For farming businesses, access to finance is an important aspect of recovering from drought and planning for long-term business sustainability. And while there are several drought support initiatives available for farming businesses and families, the application and approval processes can be onerous and time consuming.
While there is drought support available for farming and agricultural businesses, through government loans and immediate grants through charitable organisations, there are strict processes and protocols to follow.
I recently attended a Drought Meeting hosted by Rural Business Support, and here I share my tips for preparing drought support documentation.
FIVE Insider tips for preparing drought loan documentation
#1: Future Focus: Drought loans have a distinct focus on funds being used for ‘preparing for, managing through or recovering from drought’ and one of the key assessment criteria is the need for the business to be financially viable in the long term. You may need to prove that you are facing seasonal issues rather than ‘business’ issues.
Drought loans are distinct from financial hardship payments, and there is an expectation that the drought loan will be used to restructure your existing debt, fund operating expenses to sustain your business during drought or for capital purchases/re-stocking after drought. My recommendation for agricultural businesses is to include the costs of your future plans such as machinery purchases or large capital purchases within your application.
#2: Close enough is not good enough: In the words of Fonzie, all documentation must be ‘exact-a-mundo’. There is a plethora of documents required to accompany drought loan applications (it can be up to 100 different documents and pieces of evidence) including 12 months of bank statements for each account you hold, 3 years of all financials, evidence and invoices associated with drought mitigation strategies (such as cleaning out dams) a drought management plan and recovery plan… and each must be in the exact format specified. For example, if you prepare your budgets by season, you may need to rework them to suit a financial year format to comply with the application process.
#3: It takes time: Don’t underestimate the time it will take to compile all your documentation, as well as application approval times. In my own experience, it can take weeks to prepare supporting documentation, which doesn’t include postal times if you need to source original documents from professionals such accountants or lenders. As a rule of thumb, allow for two weeks for the initial assessment followed by 40 to 45 days for full application approval.
#4: Act sooner rather than later: Even if you are waiting for rain or seasonal improvement before you can take action or get back into full production it’s important to plan ahead and go through the approval process, so you have the funds available to be released when you need them, without delay.

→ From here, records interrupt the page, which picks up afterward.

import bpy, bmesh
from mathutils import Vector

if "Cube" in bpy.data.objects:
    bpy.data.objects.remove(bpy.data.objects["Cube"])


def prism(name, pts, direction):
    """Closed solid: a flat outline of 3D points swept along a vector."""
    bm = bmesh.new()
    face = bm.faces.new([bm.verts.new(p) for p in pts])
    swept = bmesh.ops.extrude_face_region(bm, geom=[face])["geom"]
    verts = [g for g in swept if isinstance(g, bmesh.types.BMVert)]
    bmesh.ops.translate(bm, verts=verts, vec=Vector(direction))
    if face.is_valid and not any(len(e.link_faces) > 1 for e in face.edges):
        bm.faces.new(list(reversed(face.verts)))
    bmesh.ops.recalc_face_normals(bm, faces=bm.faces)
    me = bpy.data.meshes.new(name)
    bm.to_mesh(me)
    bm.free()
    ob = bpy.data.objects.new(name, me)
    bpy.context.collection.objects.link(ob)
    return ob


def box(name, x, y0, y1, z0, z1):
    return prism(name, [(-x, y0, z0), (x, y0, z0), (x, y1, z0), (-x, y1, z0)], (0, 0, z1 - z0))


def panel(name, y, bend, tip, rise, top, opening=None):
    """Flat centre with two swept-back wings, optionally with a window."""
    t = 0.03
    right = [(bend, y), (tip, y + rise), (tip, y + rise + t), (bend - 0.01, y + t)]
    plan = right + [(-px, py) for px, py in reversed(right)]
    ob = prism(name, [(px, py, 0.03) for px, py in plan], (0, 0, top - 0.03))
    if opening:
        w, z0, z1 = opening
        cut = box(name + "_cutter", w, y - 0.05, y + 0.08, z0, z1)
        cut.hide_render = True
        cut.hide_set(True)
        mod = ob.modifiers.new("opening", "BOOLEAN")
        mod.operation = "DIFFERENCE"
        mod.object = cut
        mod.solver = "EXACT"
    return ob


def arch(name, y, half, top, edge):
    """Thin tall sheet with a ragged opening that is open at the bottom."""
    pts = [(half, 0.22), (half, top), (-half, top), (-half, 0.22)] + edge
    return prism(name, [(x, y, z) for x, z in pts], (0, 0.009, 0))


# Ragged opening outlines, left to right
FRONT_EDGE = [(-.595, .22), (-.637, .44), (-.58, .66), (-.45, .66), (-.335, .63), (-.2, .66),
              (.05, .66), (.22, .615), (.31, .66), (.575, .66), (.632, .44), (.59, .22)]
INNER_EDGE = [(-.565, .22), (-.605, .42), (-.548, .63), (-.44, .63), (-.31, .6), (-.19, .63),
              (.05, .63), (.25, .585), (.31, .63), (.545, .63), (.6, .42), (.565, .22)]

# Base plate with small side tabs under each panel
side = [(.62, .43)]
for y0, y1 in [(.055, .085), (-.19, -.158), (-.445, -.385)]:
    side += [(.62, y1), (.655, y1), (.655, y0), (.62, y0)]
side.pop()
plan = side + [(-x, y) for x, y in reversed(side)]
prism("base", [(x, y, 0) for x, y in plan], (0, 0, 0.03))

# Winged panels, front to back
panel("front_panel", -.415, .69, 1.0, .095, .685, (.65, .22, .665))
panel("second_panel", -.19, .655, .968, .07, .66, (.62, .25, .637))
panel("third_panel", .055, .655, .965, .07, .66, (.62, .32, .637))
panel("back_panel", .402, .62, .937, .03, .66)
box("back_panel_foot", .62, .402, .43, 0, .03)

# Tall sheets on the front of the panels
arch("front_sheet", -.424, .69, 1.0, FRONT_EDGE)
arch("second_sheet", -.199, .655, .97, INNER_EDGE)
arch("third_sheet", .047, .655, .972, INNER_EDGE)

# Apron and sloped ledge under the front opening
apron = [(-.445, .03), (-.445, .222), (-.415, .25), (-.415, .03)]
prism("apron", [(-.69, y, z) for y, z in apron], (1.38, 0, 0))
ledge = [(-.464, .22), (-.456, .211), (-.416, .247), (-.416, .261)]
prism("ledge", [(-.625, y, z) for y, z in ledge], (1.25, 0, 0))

The Australian Government’s Future Drought Fund has committed $100 million annually (from 1 July 2020) to support Australian farmers and communities with funds used for preparation and resilience planning of drought with a review of the funding plan every four years .
Our recent article If opportunity is knocking, you need to be ready to open the door also outlines the need to be prepared and consideration of appropriate lending options for your circumstances.
#5: Don’t go it alone: Consider capitalising on the experience of others and using your support networks where you can. Your financing decisions should always consider more than just the money and take into account all aspects of your business including your business structure, business goals, long-term succession goals and your own personal financial and retirement goals.
|What drought support is available?
The Australian Government offers immediate drought support initiatives as well as support for the longer term as outlined below.
Farm Household Allowance: This program assists farming families experiencing financial hardship with a focus on improving their long-term financial situation. The support includes a fortnightly payment for up to four years (within a ten-year period), as well as allowing farm losses to be offset against income from other sources.
Rural Financial Counselling Service: This is a free confidential service and advisers can help farmers understand the financial viability of their operations and assist with plans to improve your financial situation as well as services such as negotiating with lenders, identifying assistance schemes and assisting with applications for Farm Household Allowance.
Regional Investment Corporation: A service offering loans for farmers and farming businesses in financial need including AgBiz Drought Loans, Farm Investment Loans and Drought Loans.
There are strict terms and conditions which apply depending on your individual circumstances.
Having assisted many farming businesses with their financial goals and financing needs, I have gained an insight into the barriers that can delay access to desperately needed funds as well as the overarching financing considerations that extend beyond loan and repayment conditions.
I also have a close understanding of the far-reaching effects of drought on both business operations and personal wellbeing and have assisted many farmers with their financial and drought documentation needs to secure finance to sustain operations.
If you would like to discuss available drought support or would like assistance with drought support applications, I encourage you to contact me today on 08 8253 2906 or email email@example.com.
Our 2019 article Lightening the load – building personal and business resilience also includes some tips and resources that may help you through the tough times.
Phillip Dibben is a financial adviser with Active Financial Management. Active Financial Management and its advisers are Authorised Representatives of Fortnum Private Wealth Ltd ABN 54 139 889 535 AFSL 357306.
This information does not consider your personal circumstances (including taxation) and is of a general nature only. You should not act on the information provided without first obtaining advice specific to your circumstances.